We were not surprised at all that the Anti-Terrorism Act of 2020 was signed by President Rodrigo Duterte recently.
News reports indicated that the measure would have lapsed into law 30 days anyway after it was submitted by Congress to Malacañang last month. Hence, Duterte's signature on the document days before it would have automatically become part of the law of the land was not unexpected as he had certified the bill to Congress as urgent.
We're not clear on whether the proposed bill was really sent to the Department of Justice, or to the Palace legal team, presumably led by the former presidential spokesman and still Chief Presidential Legal Counsel, for review. News reports did not clarify which of the two supposed revised versions were signed, or if the version sent by Congress to Duterte's desk was the one finally signed by him.
Be that as it may, what is clear at this point is that Duterte completely ignored popular clamor for him to junk the measure, or at least to veto certain objectionable provisions deemed unconstitutional.
As of now, there are at least six groups asking the Supreme Court to issue a temporary restraining order on the implementation of the new law for being unconstitutional.
We will not be surprised either if the Supreme Court finds the four petitions without any merit and throws them in the waste basket. You can really guess why.
An interesting development on this issue is that even officials of the newly created Bangsamoro Autonomous Region in Muslim Mindanao (BARMM) urged Duterte to veto the bill.
They were the only government officials who dared to ask Duterte to veto the bill. But he chose to spurn their call or and did not offer them any concession.
Now, the same BARMM officials are asking Malacañang to at least give them a seat in the Anti-Terrorism Council, composed of officials in the Executive branch, who have the power to decide who should be charged as terrorists, subjected to warrantless arrests, detained for no less than 24 days, and spend at least 12 years in prison for even just inciting or aiding and abetting terrorism.
But that would require an amendment of the new law, which could take time.
Meanwhile, BARMM officials can expect that their constituents would merit more than passing interest from military and police intelligence operatives.

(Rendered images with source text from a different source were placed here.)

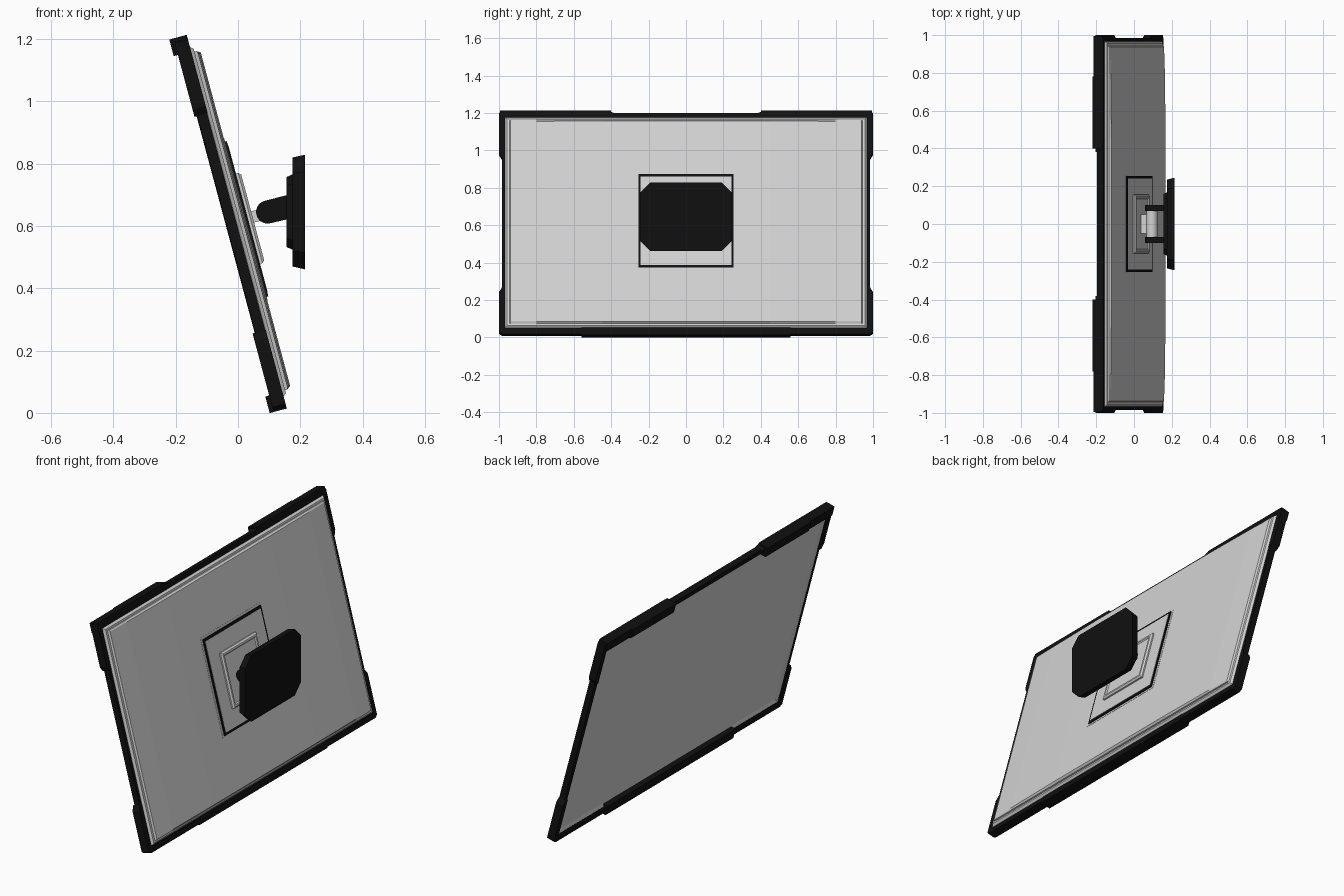
import bpy, bmesh, math
from mathutils import Matrix, Vector

cube = bpy.data.objects.get("Cube")
if cube:
    bpy.data.objects.remove(cube, do_unlink=True)


def material(name, value):
    m = bpy.data.materials.new(name)
    m.use_nodes = True
    color = (value, value, value, 1)
    m.diffuse_color = color
    m.node_tree.nodes["Principled BSDF"].inputs["Base Color"].default_value = color
    return m


BLACK = material("black plastic", 0.005)
GRAY = material("light gray", 0.65)


def frame(x_axis, y_axis, origin):
    x, y = Vector(x_axis), Vector(y_axis)
    m = Matrix((x, y, x.cross(y))).transposed().to_4x4()
    m.translation = origin
    return m


TILT = math.radians(15)
# Panel frame: width, height up the slope, outward normal at the back
PANEL = frame((0, 1, 0), (-math.sin(TILT), 0, math.cos(TILT)), (-0.03, 0, 0.607))
WALL = frame((0, 1, 0), (0, 0, 1), (0, 0, 0.645))
SIDE = frame((1, 0, 0), (0, 0, 1), (0, 0, 0))
COVER = PANEL @ Matrix.Rotation(math.pi / 2, 4, "X")


def loft(name, layers, mat, matrix, closed=False):
    """Join equal outlines, each given with its depth, into a solid."""
    bm = bmesh.new()
    loops = [[bm.verts.new((a, b, d)) for a, b in pts] for pts, d in layers]
    pairs = list(zip(loops, loops[1:]))
    if closed:
        pairs.append((loops[-1], loops[0]))
    else:
        bm.faces.new(loops[0])
        bm.faces.new(loops[-1])
    for lo, hi in pairs:
        for i in range(len(lo)):
            j = (i + 1) % len(lo)
            bm.faces.new((lo[i], lo[j], hi[j], hi[i]))
    bmesh.ops.recalc_face_normals(bm, faces=bm.faces)
    mesh = bpy.data.meshes.new(name)
    bm.to_mesh(mesh)
    bm.free()
    mesh.materials.append(mat)
    obj = bpy.data.objects.new(name, mesh)
    bpy.context.collection.objects.link(obj)
    obj.matrix_world = matrix
    return obj


def prism(name, pts, lo, hi, mat, matrix):
    return loft(name, [(pts, lo), (pts, hi)], mat, matrix)


def rect(w, h):
    return [(-w, -h), (w, -h), (w, h), (-w, h)]


def box(a0, a1, b0, b1):
    return [(a0, b0), (a1, b0), (a1, b1), (a0, b1)]


def octagon(w, h, c):
    return [(c - w, -h), (w - c, -h), (w, c - h), (w, h - c),
            (w - c, h), (c - w, h), (-w, h - c), (-w, c - h)]


# Display body: recessed screen on one side, chamfered rim on the other
loft("display_body", [
    (rect(0.945, 0.562), 0.0), (rect(0.962, 0.58), -0.009),
    (rect(0.967, 0.585), -0.009), (rect(0.967, 0.582), 0.026),
    (rect(0.957, 0.572), 0.037), (rect(0.95, 0.565), 0.037)], GRAY, PANEL)

# Black bezel ring
outer, inner = rect(0.985, 0.606), rect(0.962, 0.58)
loft("bezel", [(outer, -0.008), (outer, 0.025), (inner, 0.025), (inner, -0.01)],
     BLACK, PANEL, closed=True)

# Corner bumpers, wrapping the side and the top or bottom edge
for sy, side in ((1, "left"), (-1, "right")):
    for su, level, start, edge in ((1, "top", 0.38, 0.621), (-1, "bottom", 0.0, 0.616)):
        pts = [(start, 0.605), (start + 0.04, edge), (0.982, edge), (1, 0.605),
               (1, 0.385), (0.985, 0.36), (0.968, 0.36), (0.968, 0.588), (start, 0.588)]
        prism(f"bumper_{level}_{side}", [(sy * a, su * b) for a, b in pts],
              -0.017, 0.027, BLACK, PANEL)
    # Front lips on the top bumpers
    for part, a0, a1, depth in (("inner", 0.4, 0.78, -0.031), ("outer", 0.78, 0.995, -0.024)):
        prism(f"top_lip_{part}_{side}", box(sy * a0, sy * a1, 0.566, 0.621),
              depth, 0.026, BLACK, PANEL)

# Raised bar along the middle of the bottom edge
prism("bottom_bar", [(-0.56, -0.566), (-0.56, -0.621), (0.56, -0.621), (0.56, -0.566)],
      -0.03, 0.027, BLACK, PANEL)

# Gently bowed back cover, swept up the panel
half = [(0.45, -0.056), (0.8, -0.052), (0.938, -0.047), (0.947, -0.03)]
profile = [(-a, b) for a, b in reversed(half)] + half
profile = [(a, -b) for a, b in profile]
loft("back_cover", [([(a, min(b, 0.045)) for a, b in profile], -0.562),
                    (profile, -0.554), (profile, 0.554),
                    ([(a, min(b, 0.045)) for a, b in profile], 0.562)], GRAY, COVER)

# Square mounting area: shallow surround, black slab, gray face
prism("mount_surround", rect(0.265, 0.27), 0.04, 0.0572, GRAY, PANEL)
prism("mount_slab", rect(0.253, 0.258), 0.04, 0.063, BLACK, PANEL)
prism("mount_face", rect(0.242, 0.244), 0.058, 0.0645, GRAY, PANEL)

# Bracket plate with a raised chamfered rim
loft("bracket_plate", [
    (rect(0.155, 0.15), 0.06), (rect(0.155, 0.15), 0.072),
    (rect(0.147, 0.142), 0.08), (rect(0.137, 0.132), 0.08),
    (rect(0.132, 0.127), 0.074)], GRAY, PANEL)

# Neck and pivot barrel
prism("neck", box(-0.05, 0.05, -0.017, 0.02), 0.06, 0.13, GRAY, PANEL)


def circle(cx, cz, r, start, end, n):
    step = math.radians(end - start) / n
    first = math.radians(start)
    return [(cx + r * math.cos(first + i * step), cz + r * math.sin(first + i * step))
            for i in range(n + 1)]


barrel = prism("pivot_barrel", circle(0.095, 0.645, 0.03, 0, 345, 23), -0.07, 0.07, GRAY, SIDE)

# Clevis ears holding the barrel
ear = circle(0.095, 0.645, 0.037, 105, 285, 14) + [(0.16, 0.622), (0.16, 0.7)]
ears = [prism(f"clevis_ear_{s}", ear, lo, hi, BLACK, SIDE)
        for s, lo, hi in (("left", -0.1, -0.07), ("right", 0.07, 0.1))]

for obj in [barrel] + ears:
    bpy.ops.object.select_all(action="DESELECT")
    obj.select_set(True)
    bpy.context.view_layer.objects.active = obj
    bpy.ops.object.shade_smooth_by_angle(angle=math.radians(35))

# Wall plate with cut corners and a raised boss
loft("wall_plate", [(octagon(0.235, 0.175, 0.05), 0.175),
                    (octagon(0.245, 0.184, 0.055), 0.215)], BLACK, WALL)
loft("wall_boss", [(octagon(0.16, 0.112, 0.03), 0.155),
                   (octagon(0.168, 0.122, 0.03), 0.178)], BLACK, WALL)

Bangsamoro Chief Minister Ahod Ebrahim, the former chair of Moro Islamic Liberation Front (MILF), the separatist group that signed a peace deal with the government that paved the way for the creation of BARMM, had earlier warned that with the passage of the Anti-Terrorism Law, “incidents of violations of human rights will be on the rise and the Bangsamoro people, easily labeled as terrorists would again be subject to discrimination and abuse."
Ebrahim said further: "It is my moral duty to speak out to ensure the measures intended to address terrorism will not be used as a means to subvert the fundamental rights and freedom of individuals in general, and normalize abuse and discrimination against the Bangsamoro, in particular.” He is absolutely right in saying this.
Other critics of the Anti-Terrorism Act, among them three former justices of the Supreme Court, two opposition senators, members of the Makabayan bloc of party-list representatives in the House of Representatives, the Commission on Human Rights, business groups, lawyers, labor federations, and even show business celebrities, apart from the UN Commission on Human Rights and international human rights groups, had raised concerns over provisions of the law that they said could lead to a diminution of the rights and freedoms guaranteed by the Constitution, such as freedom of speech and expression, and the right to peaceably assemble and air grievances.
Among the provisions everyone has cited as unconstitutional are those allowing warrantless arrests outside limitations allowed by the Rules of Court; allowing wiretapping without a court order; detaining suspects for up to 24 days without charges or commitment orders from courts; and designation of persons or groups as terrorists by an Anti-Terrorism Council consisting of Duterte alter-egos and not expected to contradict whatever their boss tells them to.
The Senate version of the controversial bill had been the one hurriedly passed by the House of Representatives in its entirety and it now appears, also approved in toto by Duterte.
In short, Duterte totally ignored the issues raised by various sectors, and now opens the floodgates for the State to bear down hard on whoever gets in the way of his administration's three-pronged war on terror, illegal drugs, and political dissent.
We see this as a big step backward for Philippine democracy, and dark days ahead for human rights, due process and the rule of law in this benighted nation.